EXERCISE REQUIREMENTS:
Print the data that follows again, keeping every line exact.

Extracted records
= Beginning of Section =

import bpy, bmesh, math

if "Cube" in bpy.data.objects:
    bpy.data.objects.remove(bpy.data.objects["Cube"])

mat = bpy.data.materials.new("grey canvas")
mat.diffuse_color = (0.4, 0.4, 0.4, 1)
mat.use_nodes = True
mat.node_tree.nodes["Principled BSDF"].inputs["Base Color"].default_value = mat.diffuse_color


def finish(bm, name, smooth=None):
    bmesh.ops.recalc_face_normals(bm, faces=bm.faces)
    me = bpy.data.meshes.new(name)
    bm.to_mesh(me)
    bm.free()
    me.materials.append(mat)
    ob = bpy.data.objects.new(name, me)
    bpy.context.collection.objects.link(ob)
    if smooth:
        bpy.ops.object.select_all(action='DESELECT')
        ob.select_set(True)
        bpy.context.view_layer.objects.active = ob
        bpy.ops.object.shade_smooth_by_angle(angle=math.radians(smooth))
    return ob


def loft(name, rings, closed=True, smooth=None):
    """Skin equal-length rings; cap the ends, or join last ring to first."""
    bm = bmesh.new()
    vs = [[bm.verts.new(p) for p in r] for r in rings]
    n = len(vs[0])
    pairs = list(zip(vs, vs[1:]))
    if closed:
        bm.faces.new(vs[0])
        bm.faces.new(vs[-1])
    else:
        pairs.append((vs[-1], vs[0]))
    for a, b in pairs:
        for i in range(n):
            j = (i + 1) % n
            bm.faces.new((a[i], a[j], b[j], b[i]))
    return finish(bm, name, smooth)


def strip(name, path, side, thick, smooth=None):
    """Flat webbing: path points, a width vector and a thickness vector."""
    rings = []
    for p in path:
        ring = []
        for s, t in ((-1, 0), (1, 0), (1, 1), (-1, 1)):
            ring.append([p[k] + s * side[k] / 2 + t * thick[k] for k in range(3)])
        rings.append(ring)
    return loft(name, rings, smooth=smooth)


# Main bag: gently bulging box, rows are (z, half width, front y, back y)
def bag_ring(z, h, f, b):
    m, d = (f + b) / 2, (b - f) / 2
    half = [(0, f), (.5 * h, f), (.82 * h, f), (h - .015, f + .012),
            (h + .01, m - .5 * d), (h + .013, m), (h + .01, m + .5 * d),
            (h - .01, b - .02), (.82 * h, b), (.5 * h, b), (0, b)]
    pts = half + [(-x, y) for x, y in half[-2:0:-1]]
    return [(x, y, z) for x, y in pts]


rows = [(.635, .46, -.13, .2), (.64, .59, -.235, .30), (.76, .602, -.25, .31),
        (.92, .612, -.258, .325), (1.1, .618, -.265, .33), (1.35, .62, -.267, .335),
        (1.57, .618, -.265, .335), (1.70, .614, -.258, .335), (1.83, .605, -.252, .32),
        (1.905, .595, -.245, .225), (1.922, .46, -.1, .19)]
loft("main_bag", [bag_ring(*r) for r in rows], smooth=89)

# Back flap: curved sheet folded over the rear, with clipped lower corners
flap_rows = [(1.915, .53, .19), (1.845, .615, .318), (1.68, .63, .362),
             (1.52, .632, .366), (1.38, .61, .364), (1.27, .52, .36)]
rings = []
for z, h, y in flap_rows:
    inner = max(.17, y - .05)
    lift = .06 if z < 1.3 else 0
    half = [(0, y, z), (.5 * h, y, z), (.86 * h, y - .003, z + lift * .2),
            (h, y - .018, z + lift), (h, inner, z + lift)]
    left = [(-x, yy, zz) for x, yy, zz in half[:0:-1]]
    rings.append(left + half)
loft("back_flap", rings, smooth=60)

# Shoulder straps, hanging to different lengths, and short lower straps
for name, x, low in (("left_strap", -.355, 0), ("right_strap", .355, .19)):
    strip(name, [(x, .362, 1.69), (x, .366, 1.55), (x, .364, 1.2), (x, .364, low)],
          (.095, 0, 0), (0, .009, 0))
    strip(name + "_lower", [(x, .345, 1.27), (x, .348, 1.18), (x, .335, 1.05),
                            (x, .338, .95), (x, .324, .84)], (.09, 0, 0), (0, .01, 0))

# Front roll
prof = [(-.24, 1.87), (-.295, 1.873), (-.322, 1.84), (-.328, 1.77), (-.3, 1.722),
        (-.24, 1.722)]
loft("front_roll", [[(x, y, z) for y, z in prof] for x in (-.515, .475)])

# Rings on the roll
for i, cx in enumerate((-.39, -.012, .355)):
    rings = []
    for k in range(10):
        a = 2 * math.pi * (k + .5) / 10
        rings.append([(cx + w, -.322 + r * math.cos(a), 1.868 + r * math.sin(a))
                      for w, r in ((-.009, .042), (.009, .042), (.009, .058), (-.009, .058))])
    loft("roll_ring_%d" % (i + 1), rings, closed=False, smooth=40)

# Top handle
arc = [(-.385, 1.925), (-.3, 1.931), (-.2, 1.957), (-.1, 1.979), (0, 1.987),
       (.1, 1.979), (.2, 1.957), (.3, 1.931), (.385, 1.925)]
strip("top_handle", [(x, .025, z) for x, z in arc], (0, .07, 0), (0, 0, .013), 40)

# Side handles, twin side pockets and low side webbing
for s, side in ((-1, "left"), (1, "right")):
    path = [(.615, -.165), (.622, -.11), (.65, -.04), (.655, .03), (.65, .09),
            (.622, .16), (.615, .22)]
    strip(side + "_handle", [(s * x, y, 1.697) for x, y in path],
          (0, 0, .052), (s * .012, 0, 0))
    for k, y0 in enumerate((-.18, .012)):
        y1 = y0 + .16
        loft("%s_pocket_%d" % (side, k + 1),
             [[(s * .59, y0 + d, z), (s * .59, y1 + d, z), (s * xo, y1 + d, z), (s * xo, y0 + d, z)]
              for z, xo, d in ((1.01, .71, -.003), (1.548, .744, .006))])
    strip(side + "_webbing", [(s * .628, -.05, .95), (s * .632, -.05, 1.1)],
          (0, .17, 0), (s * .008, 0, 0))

= End of Section =

RESULT BELOW:
import bpy, bmesh, math

if "Cube" in bpy.data.objects:
    bpy.data.objects.remove(bpy.data.objects["Cube"])

mat = bpy.data.materials.new("grey canvas")
mat.diffuse_color = (0.4, 0.4, 0.4, 1)
mat.use_nodes = True
mat.node_tree.nodes["Principled BSDF"].inputs["Base Color"].default_value = mat.diffuse_color


def finish(bm, name, smooth=None):
    bmesh.ops.recalc_face_normals(bm, faces=bm.faces)
    me = bpy.data.meshes.new(name)
    bm.to_mesh(me)
    bm.free()
    me.materials.append(mat)
    ob = bpy.data.objects.new(name, me)
    bpy.context.collection.objects.link(ob)
    if smooth:
        bpy.ops.object.select_all(action='DESELECT')
        ob.select_set(True)
        bpy.context.view_layer.objects.active = ob
        bpy.ops.object.shade_smooth_by_angle(angle=math.radians(smooth))
    return ob


def loft(name, rings, closed=True, smooth=None):
    """Skin equal-length rings; cap the ends, or join last ring to first."""
    bm = bmesh.new()
    vs = [[bm.verts.new(p) for p in r] for r in rings]
    n = len(vs[0])
    pairs = list(zip(vs, vs[1:]))
    if closed:
        bm.faces.new(vs[0])
        bm.faces.new(vs[-1])
    else:
        pairs.append((vs[-1], vs[0]))
    for a, b in pairs:
        for i in range(n):
            j = (i + 1) % n
            bm.faces.new((a[i], a[j], b[j], b[i]))
    return finish(bm, name, smooth)


def strip(name, path, side, thick, smooth=None):
    """Flat webbing: path points, a width vector and a thickness vector."""
    rings = []
    for p in path:
        ring = []
        for s, t in ((-1, 0), (1, 0), (1, 1), (-1, 1)):
            ring.append([p[k] + s * side[k] / 2 + t * thick[k] for k in range(3)])
        rings.append(ring)
    return loft(name, rings, smooth=smooth)


# Main bag: gently bulging box, rows are (z, half width, front y, back y)
def bag_ring(z, h, f, b):
    m, d = (f + b) / 2, (b - f) / 2
    half = [(0, f), (.5 * h, f), (.82 * h, f), (h - .015, f + .012),
            (h + .01, m - .5 * d), (h + .013, m), (h + .01, m + .5 * d),
            (h - .01, b - .02), (.82 * h, b), (.5 * h, b), (0, b)]
    pts = half + [(-x, y) for x, y in half[-2:0:-1]]
    return [(x, y, z) for x, y in pts]


rows = [(.635, .46, -.13, .2), (.64, .59, -.235, .30), (.76, .602, -.25, .31),
        (.92, .612, -.258, .325), (1.1, .618, -.265, .33), (1.35, .62, -.267, .335),
        (1.57, .618, -.265, .335), (1.70, .614, -.258, .335), (1.83, .605, -.252, .32),
        (1.905, .595, -.245, .225), (1.922, .46, -.1, .19)]
loft("main_bag", [bag_ring(*r) for r in rows], smooth=89)

# Back flap: curved sheet folded over the rear, with clipped lower corners
flap_rows = [(1.915, .53, .19), (1.845, .615, .318), (1.68, .63, .362),
             (1.52, .632, .366), (1.38, .61, .364), (1.27, .52, .36)]
rings = []
for z, h, y in flap_rows:
    inner = max(.17, y - .05)
    lift = .06 if z < 1.3 else 0
    half = [(0, y, z), (.5 * h, y, z), (.86 * h, y - .003, z + lift * .2),
            (h, y - .018, z + lift), (h, inner, z + lift)]
    left = [(-x, yy, zz) for x, yy, zz in half[:0:-1]]
    rings.append(left + half)
loft("back_flap", rings, smooth=60)

# Shoulder straps, hanging to different lengths, and short lower straps
for name, x, low in (("left_strap", -.355, 0), ("right_strap", .355, .19)):
    strip(name, [(x, .362, 1.69), (x, .366, 1.55), (x, .364, 1.2), (x, .364, low)],
          (.095, 0, 0), (0, .009, 0))
    strip(name + "_lower", [(x, .345, 1.27), (x, .348, 1.18), (x, .335, 1.05),
                            (x, .338, .95), (x, .324, .84)], (.09, 0, 0), (0, .01, 0))

# Front roll
prof = [(-.24, 1.87), (-.295, 1.873), (-.322, 1.84), (-.328, 1.77), (-.3, 1.722),
        (-.24, 1.722)]
loft("front_roll", [[(x, y, z) for y, z in prof] for x in (-.515, .475)])

# Rings on the roll
for i, cx in enumerate((-.39, -.012, .355)):
    rings = []
    for k in range(10):
        a = 2 * math.pi * (k + .5) / 10
        rings.append([(cx + w, -.322 + r * math.cos(a), 1.868 + r * math.sin(a))
                      for w, r in ((-.009, .042), (.009, .042), (.009, .058), (-.009, .058))])
    loft("roll_ring_%d" % (i + 1), rings, closed=False, smooth=40)

# Top handle
arc = [(-.385, 1.925), (-.3, 1.931), (-.2, 1.957), (-.1, 1.979), (0, 1.987),
       (.1, 1.979), (.2, 1.957), (.3, 1.931), (.385, 1.925)]
strip("top_handle", [(x, .025, z) for x, z in arc], (0, .07, 0), (0, 0, .013), 40)

# Side handles, twin side pockets and low side webbing
for s, side in ((-1, "left"), (1, "right")):
    path = [(.615, -.165), (.622, -.11), (.65, -.04), (.655, .03), (.65, .09),
            (.622, .16), (.615, .22)]
    strip(side + "_handle", [(s * x, y, 1.697) for x, y in path],
          (0, 0, .052), (s * .012, 0, 0))
    for k, y0 in enumerate((-.18, .012)):
        y1 = y0 + .16
        loft("%s_pocket_%d" % (side, k + 1),
             [[(s * .59, y0 + d, z), (s * .59, y1 + d, z), (s * xo, y1 + d, z), (s * xo, y0 + d, z)]
              for z, xo, d in ((1.01, .71, -.003), (1.548, .744, .006))])
    strip(side + "_webbing", [(s * .628, -.05, .95), (s * .632, -.05, 1.1)],
          (0, .17, 0), (s * .008, 0, 0))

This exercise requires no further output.